For economic aspect, the research can reveal how physical factors and human factors, in certain extent, affect the land price and which of them weights heavier. Therefore, the research helps us to understand the mechanism of the land price formulation.
For social aspect, it can also understand how the government and speculators influence the land price. When they influence the land price to increase to an unreasonable or alerting level, it has a higher risk of creating 'bubble'. When the bubble burst, it can create disastrous effect to the society. Therefore, it is important that the public should understand whether the flats that will be built on that land in the future, are worth to buy or not. This is one of the answers which the research could tell.

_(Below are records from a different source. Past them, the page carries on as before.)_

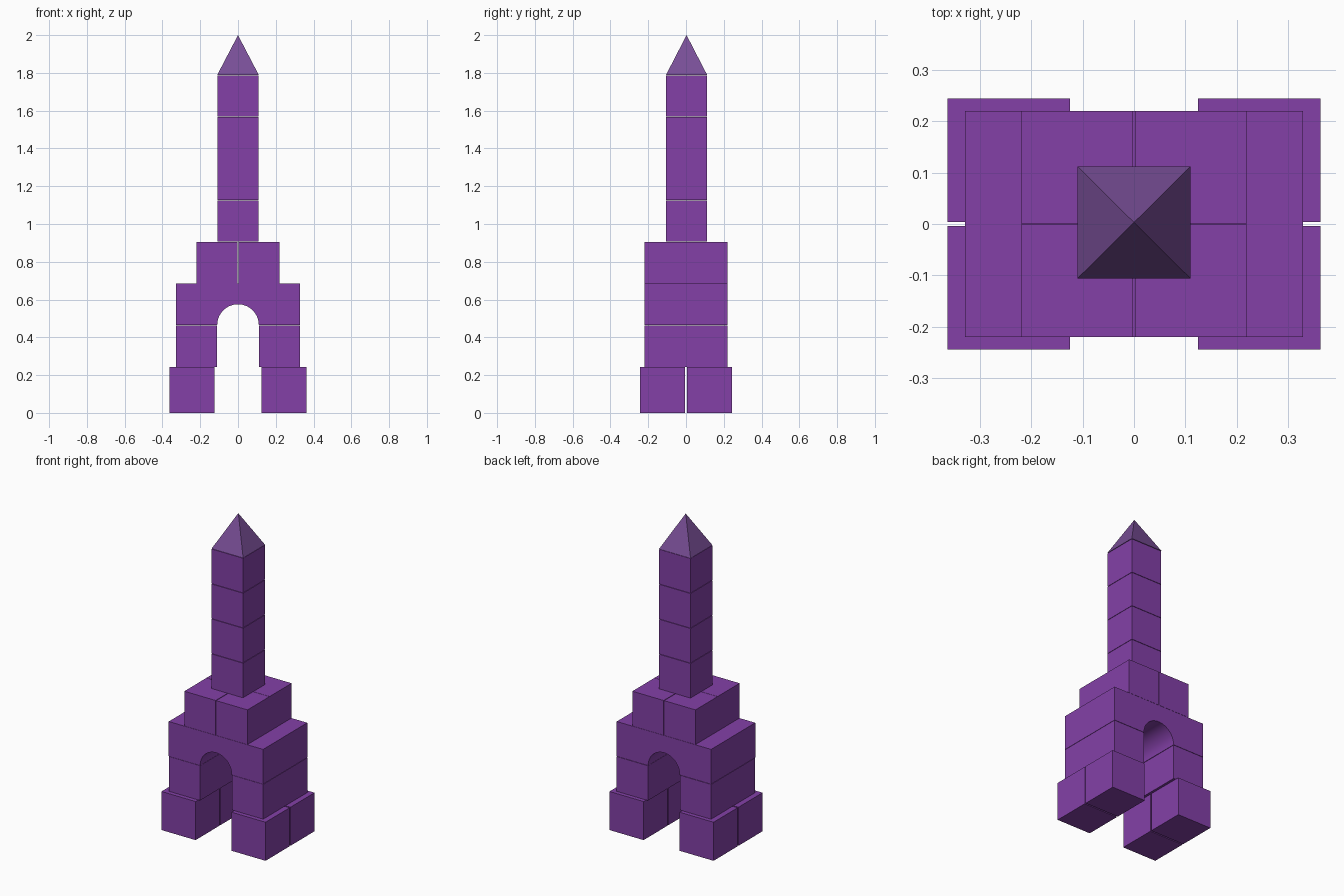
import bpy, bmesh, math

if "Cube" in bpy.data.objects:
    bpy.data.objects.remove(bpy.data.objects["Cube"])


def material(name, rgb):
    m = bpy.data.materials.new(name)
    m.diffuse_color = (*rgb, 1)
    m.use_nodes = True
    m.node_tree.nodes["Principled BSDF"].inputs["Base Color"].default_value = m.diffuse_color
    return m


PURPLE = material("purple", (0.227, 0.051, 0.386))
DUSTY = material("dusty_purple", (0.188, 0.076, 0.305))


def finish(bm, name, mat):
    bmesh.ops.recalc_face_normals(bm, faces=bm.faces)
    me = bpy.data.meshes.new(name)
    bm.to_mesh(me)
    bm.free()
    me.materials.append(mat)
    ob = bpy.data.objects.new(name, me)
    bpy.context.collection.objects.link(ob)
    return ob


def block(name, x, y, z):
    """Box from (low, high) ranges on each axis."""
    bm = bmesh.new()
    bmesh.ops.create_cube(bm, size=1)
    for v in bm.verts:
        v.co = [lo + (c + 0.5) * (hi - lo) for c, (lo, hi) in zip(v.co, (x, y, z))]
    return finish(bm, name, PURPLE)


def side(s, lo, hi):
    return tuple(sorted((s * lo, s * hi)))


for sx in (-1, 1):
    # Pillars between base and arch
    block("pillar", side(sx, 0.111, 0.329), (-0.219, 0.22), (0.244, 0.463))
    for sy in (-1, 1):
        # Four base blocks and four blocks on top of the arch
        block("base_block", side(sx, 0.125, 0.363), side(sy, 0.004, 0.244), (0, 0.243))
        block("upper_block", side(sx, 0.002, 0.22), side(sy, 0.001, 0.22), (0.685, 0.904))

# Arch: half-round opening cut into a wide block profile, extruded in depth
R, SPRING, N = 0.11, 0.465, 32
profile = [(-0.329, SPRING), (-0.329, 0.684), (0.329, 0.684), (0.329, SPRING)]
profile += [(R * math.cos(math.pi * i / N), SPRING + R * math.sin(math.pi * i / N))
            for i in range(N + 1)]
bm = bmesh.new()
face = bm.faces.new([bm.verts.new((x, -0.22, z)) for x, z in profile])
ext = bmesh.ops.extrude_face_region(bm, geom=[face])
bmesh.ops.translate(bm, vec=(0, 0.44, 0),
                    verts=[g for g in ext["geom"] if isinstance(g, bmesh.types.BMVert)])
arch = finish(bm, "arch", PURPLE)
bpy.context.view_layer.objects.active = arch
arch.select_set(True)
bpy.ops.object.shade_smooth_by_angle(angle=math.radians(30))

# Tower of four stacked cubes
for i in range(4):
    z = 0.907 + 0.2205 * i
    block("tower_block", (-0.109, 0.109), (-0.106, 0.111), (z, z + 0.218))

# Pyramid roof
bm = bmesh.new()
base = [bm.verts.new((x, y, 1.789)) for x, y in
        ((-0.11, -0.106), (0.11, -0.106), (0.11, 0.112), (-0.11, 0.112))]
tip = bm.verts.new((0, 0.003, 2.0))
bm.faces.new(base)
for i in range(4):
    bm.faces.new((base[i], base[(i + 1) % 4], tip))
finish(bm, "pyramid_roof", DUSTY)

Furthermore, it can help us to understand the pros and cons of the 'high land-premium policy', which will be discussed in this research. This policy is related to every people in Hong Kong as it can affect the government policy.
The literature review would consist of several parts. First it defines the keyword of the research title. Second it explains how the land price formulates. Third it discusses the factors affecting the land price. Fourth it traces the current government policy for selling a land. The final part identifies the knowledge gap.
Definition of a residential land
The first part is the definition of the land. The simple definition of 'land' is the solid ground without covered by water (Oxford English Dictionary). However, the law of Hong Kong has a wider definition that land can refer to both covered and without covered by water. In addition, 'land' specifically refers to a building erected on a piece of land (Department of Justice, 2005). As this research is focusing the situation in Hong Kong, it uses the definition of the law in Hong Kong to ease misunderstanding. For 'residential land', it refers to a land is used for constructing dwellings for residents (Evert, 2010).
The characteristics of land can be identified into three main categories, which are physical, economic and institutional aspects (Shilling, 2002). For physical characteristics, land is physically immoveable by human and it is fixed to a geographic location. To make an example, Hong Kong is located at southern China, it cannot be moved to northern China. Land cannot be destroyed because it is a space. The things on the land surface can be destroyed but the destructed surface is still there. Finally, no two lands are the same. Even though two lands are very similar, differences can be found in terms of relief, micro-climate, size and shape. Therefore, this makes every land is unique, and hence every land has its own price.
From the above physical factors, it leads to the following economic characteristics. The first is scarcity. As the Earth has a defined surface area, the land supply is constant and cannot be increased or reduced. This causes limited supply of land, which can be reflected by the price. In Hong Kong, land is scare. In order to increase the living area, high rise buildings are constructed to increase surface area vertically. That is the reasons why a large population can stay on a small piece of land.
What is bid-rent mechanism (What and How)
As mentioned previously, one of the economic characteristics of a land is the competiveness. The owner of the land sells the land to the buyer who can offer the highest price among the buyers, assuming that it is a free market and everyone is economic man.
The bid-rent mechanism can be
land rent refers to the payment of a tribute to the land owner.
Physical factors affecting the land price (What and How)
The centre of the city, train or subway stations, major roads, schools, parks, and the coast